Around 2.2 million customers subscribe to mobile broadband services in Sweden, particularly in rural areas where it is often the only alternative for internet access.
But according to a report by public broadcaster SVT, package deals are getting pricier and are often sold with limited free data usage – which leads to expensive top-ups when internet users hit the limit before the end of the month.
According to SVT, the best value for money deal offered by Nordic telecom giant Telia Sonera is 40 gigabit of data usage for 399 kronor ($47.58) a month. If you want to buy more data usage beyond the upper limit, it will cost you 29 kronor per gigabit.
This compares to a similar package in Denmark, where customers are offered 500 gigabit for the equivalent of 499 kronor.

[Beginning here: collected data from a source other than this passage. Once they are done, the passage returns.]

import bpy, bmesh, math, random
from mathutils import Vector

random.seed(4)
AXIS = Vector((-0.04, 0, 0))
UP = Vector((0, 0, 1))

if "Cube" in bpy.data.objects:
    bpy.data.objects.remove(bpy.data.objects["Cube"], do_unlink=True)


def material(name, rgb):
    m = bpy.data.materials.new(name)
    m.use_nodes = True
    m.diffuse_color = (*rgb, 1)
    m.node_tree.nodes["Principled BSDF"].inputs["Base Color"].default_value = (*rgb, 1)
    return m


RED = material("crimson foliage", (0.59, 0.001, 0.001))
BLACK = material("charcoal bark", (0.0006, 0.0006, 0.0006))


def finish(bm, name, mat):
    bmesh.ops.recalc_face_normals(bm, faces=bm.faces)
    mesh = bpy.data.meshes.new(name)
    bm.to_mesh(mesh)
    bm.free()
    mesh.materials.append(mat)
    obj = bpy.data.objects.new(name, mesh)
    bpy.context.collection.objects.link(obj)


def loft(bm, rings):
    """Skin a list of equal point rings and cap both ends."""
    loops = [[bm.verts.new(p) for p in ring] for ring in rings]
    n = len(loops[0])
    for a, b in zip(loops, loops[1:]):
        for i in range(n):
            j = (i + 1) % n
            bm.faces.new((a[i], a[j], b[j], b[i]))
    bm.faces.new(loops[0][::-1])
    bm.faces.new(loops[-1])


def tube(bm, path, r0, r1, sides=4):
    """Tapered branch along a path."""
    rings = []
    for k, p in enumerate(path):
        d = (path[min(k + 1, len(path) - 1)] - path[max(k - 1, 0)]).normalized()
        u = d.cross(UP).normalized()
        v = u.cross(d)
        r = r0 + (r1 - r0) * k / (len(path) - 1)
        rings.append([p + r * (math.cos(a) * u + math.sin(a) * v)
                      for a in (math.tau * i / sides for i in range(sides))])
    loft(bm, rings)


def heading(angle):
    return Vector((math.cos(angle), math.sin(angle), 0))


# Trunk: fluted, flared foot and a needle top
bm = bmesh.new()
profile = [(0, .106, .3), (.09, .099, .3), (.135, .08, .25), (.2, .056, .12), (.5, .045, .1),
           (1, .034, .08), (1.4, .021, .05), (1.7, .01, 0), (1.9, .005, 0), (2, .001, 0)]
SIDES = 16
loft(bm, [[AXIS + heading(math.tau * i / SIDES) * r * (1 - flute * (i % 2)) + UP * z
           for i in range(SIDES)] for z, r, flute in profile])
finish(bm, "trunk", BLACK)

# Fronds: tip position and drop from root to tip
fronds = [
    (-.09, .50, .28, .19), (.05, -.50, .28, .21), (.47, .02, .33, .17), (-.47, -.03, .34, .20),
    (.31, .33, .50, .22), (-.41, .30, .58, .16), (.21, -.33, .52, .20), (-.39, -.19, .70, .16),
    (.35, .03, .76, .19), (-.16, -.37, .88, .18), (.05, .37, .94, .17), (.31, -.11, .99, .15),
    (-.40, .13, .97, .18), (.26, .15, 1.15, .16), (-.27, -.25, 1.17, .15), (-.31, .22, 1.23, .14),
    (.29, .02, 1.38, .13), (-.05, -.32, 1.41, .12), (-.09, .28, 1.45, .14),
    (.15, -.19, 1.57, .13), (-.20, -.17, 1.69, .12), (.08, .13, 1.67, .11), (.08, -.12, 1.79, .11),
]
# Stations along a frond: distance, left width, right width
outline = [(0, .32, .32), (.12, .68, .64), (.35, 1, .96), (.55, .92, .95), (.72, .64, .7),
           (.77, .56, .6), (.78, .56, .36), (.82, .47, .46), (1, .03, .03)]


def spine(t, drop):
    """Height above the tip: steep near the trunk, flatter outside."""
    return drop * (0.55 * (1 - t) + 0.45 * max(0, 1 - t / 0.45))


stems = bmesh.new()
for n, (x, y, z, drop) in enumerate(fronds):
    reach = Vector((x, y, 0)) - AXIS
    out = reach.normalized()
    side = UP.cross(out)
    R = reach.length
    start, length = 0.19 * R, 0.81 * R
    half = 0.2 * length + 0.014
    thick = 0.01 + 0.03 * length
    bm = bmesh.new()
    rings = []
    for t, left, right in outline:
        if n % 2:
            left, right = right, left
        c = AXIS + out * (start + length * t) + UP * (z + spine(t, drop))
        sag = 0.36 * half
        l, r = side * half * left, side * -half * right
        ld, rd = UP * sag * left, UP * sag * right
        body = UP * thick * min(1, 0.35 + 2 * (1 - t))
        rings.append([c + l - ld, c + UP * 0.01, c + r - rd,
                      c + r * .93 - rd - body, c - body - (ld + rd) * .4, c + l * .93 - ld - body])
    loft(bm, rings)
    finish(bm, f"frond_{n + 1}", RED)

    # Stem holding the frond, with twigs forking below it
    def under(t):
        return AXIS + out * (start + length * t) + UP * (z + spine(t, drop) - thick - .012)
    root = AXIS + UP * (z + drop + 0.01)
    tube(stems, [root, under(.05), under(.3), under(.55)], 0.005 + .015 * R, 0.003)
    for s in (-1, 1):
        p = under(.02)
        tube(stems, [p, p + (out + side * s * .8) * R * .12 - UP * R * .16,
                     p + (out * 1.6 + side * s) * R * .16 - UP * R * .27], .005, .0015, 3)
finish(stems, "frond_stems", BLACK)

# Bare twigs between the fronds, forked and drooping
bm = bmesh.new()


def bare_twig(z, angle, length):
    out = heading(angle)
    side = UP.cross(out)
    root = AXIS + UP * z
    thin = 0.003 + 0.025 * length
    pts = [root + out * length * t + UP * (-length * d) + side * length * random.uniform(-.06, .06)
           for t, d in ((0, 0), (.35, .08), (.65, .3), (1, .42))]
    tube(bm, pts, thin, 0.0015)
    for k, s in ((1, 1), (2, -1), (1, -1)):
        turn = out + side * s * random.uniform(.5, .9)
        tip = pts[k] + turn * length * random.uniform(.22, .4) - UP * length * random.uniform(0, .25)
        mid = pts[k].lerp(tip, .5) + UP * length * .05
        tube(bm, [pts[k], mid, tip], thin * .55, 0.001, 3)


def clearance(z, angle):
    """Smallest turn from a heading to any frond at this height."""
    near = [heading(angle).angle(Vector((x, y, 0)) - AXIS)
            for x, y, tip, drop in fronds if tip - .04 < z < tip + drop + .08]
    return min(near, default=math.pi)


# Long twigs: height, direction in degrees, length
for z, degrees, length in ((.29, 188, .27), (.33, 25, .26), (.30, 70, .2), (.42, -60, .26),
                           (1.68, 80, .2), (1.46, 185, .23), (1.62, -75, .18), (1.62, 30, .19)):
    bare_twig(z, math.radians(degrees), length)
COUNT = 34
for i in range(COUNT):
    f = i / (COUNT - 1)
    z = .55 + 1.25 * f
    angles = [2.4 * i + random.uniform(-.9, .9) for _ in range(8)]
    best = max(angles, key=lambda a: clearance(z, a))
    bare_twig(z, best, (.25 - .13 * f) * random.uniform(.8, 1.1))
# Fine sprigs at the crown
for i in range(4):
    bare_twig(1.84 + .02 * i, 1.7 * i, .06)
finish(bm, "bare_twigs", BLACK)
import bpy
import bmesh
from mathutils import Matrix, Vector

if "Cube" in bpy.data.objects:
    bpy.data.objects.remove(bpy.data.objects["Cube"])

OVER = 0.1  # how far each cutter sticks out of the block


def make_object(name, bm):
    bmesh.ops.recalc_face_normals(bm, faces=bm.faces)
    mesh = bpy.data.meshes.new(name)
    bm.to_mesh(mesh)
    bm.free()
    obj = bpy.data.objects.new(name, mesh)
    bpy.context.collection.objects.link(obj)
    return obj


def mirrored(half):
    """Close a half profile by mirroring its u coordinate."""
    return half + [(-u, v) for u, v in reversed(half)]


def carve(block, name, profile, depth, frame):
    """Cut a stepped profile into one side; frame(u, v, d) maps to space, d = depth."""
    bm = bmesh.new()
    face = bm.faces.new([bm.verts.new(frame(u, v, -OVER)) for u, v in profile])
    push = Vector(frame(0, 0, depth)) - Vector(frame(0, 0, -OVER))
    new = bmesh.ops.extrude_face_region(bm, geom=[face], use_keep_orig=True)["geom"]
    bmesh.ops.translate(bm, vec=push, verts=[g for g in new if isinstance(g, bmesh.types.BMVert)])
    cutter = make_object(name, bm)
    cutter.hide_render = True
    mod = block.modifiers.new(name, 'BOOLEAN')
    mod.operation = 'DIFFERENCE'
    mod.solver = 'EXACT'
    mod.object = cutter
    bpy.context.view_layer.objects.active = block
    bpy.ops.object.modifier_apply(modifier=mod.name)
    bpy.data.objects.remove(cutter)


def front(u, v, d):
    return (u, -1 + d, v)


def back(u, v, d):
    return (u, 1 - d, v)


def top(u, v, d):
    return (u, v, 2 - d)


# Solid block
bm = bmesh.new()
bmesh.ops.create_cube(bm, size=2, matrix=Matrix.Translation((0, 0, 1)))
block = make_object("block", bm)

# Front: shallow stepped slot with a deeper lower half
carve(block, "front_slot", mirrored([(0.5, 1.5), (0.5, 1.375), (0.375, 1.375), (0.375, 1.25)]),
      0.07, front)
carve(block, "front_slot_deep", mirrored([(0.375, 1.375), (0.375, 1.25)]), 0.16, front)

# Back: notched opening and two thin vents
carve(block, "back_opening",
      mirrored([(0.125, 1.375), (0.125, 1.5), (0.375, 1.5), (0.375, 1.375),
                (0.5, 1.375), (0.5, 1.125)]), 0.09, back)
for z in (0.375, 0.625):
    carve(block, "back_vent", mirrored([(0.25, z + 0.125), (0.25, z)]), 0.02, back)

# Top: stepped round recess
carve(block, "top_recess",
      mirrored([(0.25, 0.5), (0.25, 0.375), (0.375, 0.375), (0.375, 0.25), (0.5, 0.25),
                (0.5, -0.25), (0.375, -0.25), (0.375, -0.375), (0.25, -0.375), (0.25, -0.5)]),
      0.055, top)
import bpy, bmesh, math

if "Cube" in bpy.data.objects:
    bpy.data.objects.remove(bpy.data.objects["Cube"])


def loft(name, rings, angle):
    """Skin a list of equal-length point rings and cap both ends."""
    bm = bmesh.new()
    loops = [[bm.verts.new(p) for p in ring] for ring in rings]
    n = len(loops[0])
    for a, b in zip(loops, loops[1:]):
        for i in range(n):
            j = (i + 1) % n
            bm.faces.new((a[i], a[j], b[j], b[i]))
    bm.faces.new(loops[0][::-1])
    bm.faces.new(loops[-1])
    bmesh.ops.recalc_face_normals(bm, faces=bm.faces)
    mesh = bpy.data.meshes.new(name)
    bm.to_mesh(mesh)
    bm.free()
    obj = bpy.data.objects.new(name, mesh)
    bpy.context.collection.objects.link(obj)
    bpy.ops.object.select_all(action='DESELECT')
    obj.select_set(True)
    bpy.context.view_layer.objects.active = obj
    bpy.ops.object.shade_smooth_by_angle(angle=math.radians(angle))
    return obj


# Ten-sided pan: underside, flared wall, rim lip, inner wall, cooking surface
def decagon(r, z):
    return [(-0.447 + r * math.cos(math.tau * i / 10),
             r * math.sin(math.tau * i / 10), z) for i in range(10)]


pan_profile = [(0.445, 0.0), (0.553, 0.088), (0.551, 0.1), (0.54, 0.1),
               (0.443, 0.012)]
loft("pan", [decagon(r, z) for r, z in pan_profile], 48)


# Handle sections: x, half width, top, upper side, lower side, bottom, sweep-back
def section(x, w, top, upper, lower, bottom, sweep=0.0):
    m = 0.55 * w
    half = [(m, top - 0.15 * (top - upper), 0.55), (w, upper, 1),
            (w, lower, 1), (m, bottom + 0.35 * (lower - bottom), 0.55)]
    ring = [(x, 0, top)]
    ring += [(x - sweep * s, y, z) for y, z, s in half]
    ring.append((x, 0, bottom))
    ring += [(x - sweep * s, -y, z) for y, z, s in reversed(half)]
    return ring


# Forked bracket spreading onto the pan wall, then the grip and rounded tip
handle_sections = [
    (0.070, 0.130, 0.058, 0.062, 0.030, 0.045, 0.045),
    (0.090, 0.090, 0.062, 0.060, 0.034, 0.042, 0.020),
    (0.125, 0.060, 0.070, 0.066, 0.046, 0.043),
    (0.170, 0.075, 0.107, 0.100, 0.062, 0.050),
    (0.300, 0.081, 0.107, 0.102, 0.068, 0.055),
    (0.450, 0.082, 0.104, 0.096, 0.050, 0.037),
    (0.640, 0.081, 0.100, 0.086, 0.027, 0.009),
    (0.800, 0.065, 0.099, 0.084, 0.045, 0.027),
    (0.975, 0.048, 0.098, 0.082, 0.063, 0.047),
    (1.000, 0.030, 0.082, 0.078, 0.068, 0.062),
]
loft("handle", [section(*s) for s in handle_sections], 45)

“The conditions are completely different. Sweden is significantly bigger than Denmark and has a completely different geographical layout, which affects network costs. In Denmark the price pressure is huge in the telecom business,” Telia Sonera press officer Irene Krohn told SVT.
Telecom operator 3, which offers Danish customers 200 gigabit data per month for 375 kronor, also points at price pressure and geographical differences when asked by SVT.
The price variations are also seen across the border in Norway and Finland. Via its subsidiary Netcom, Telia offers its Norwegian customers 100 gigabit per month for 650 kronor.
In Finland data usage is unlimited and the price is instead determined by speed. The Finnish-owned part of Telia Sonera offers its customers free browsing and a theoretical maximum speed of 80 megabit a second for 230 Swedish kronor a month.
Sweden is frequently listed as one of the tech savviest countries in the world, with 75 percent of the population owning a smartphone.
An EU report earlier this year measuring various indicators such as connectivity and internet skills ranked Sweden as the second best country in the union for 'digital performance', just behind Denmark. The report praised Sweden for making fixed broadband services available for 99 percent of homes.
But in rural areas, many complain of poor internet connection. And according to SVT reporters, who have spoken to residents in Tornedalen on the border to Finland, high prices and limited data usage have made many of the area's mobile broadband users opt to connect to Finnish telecom masts instead of Swedish.
The European Union has said that all citizens should have access to broadband of at least 30 megabit per second by 2020 at the latest. Rickard Dahlstrand of the Foundation for Internet Infrastructure, .SE (Stiftelsen för internetinfrastruktur), told SVT that the limited data offered by Swedish telecom providers often run out.
He added that many of today's package services on offer are too abstract for customers, who struggle to understand the concept of gigabit per second.
“It's very abstract. I want comparative prices instead. How many gigabits do I get per krona?” Dahlstrand told SVT.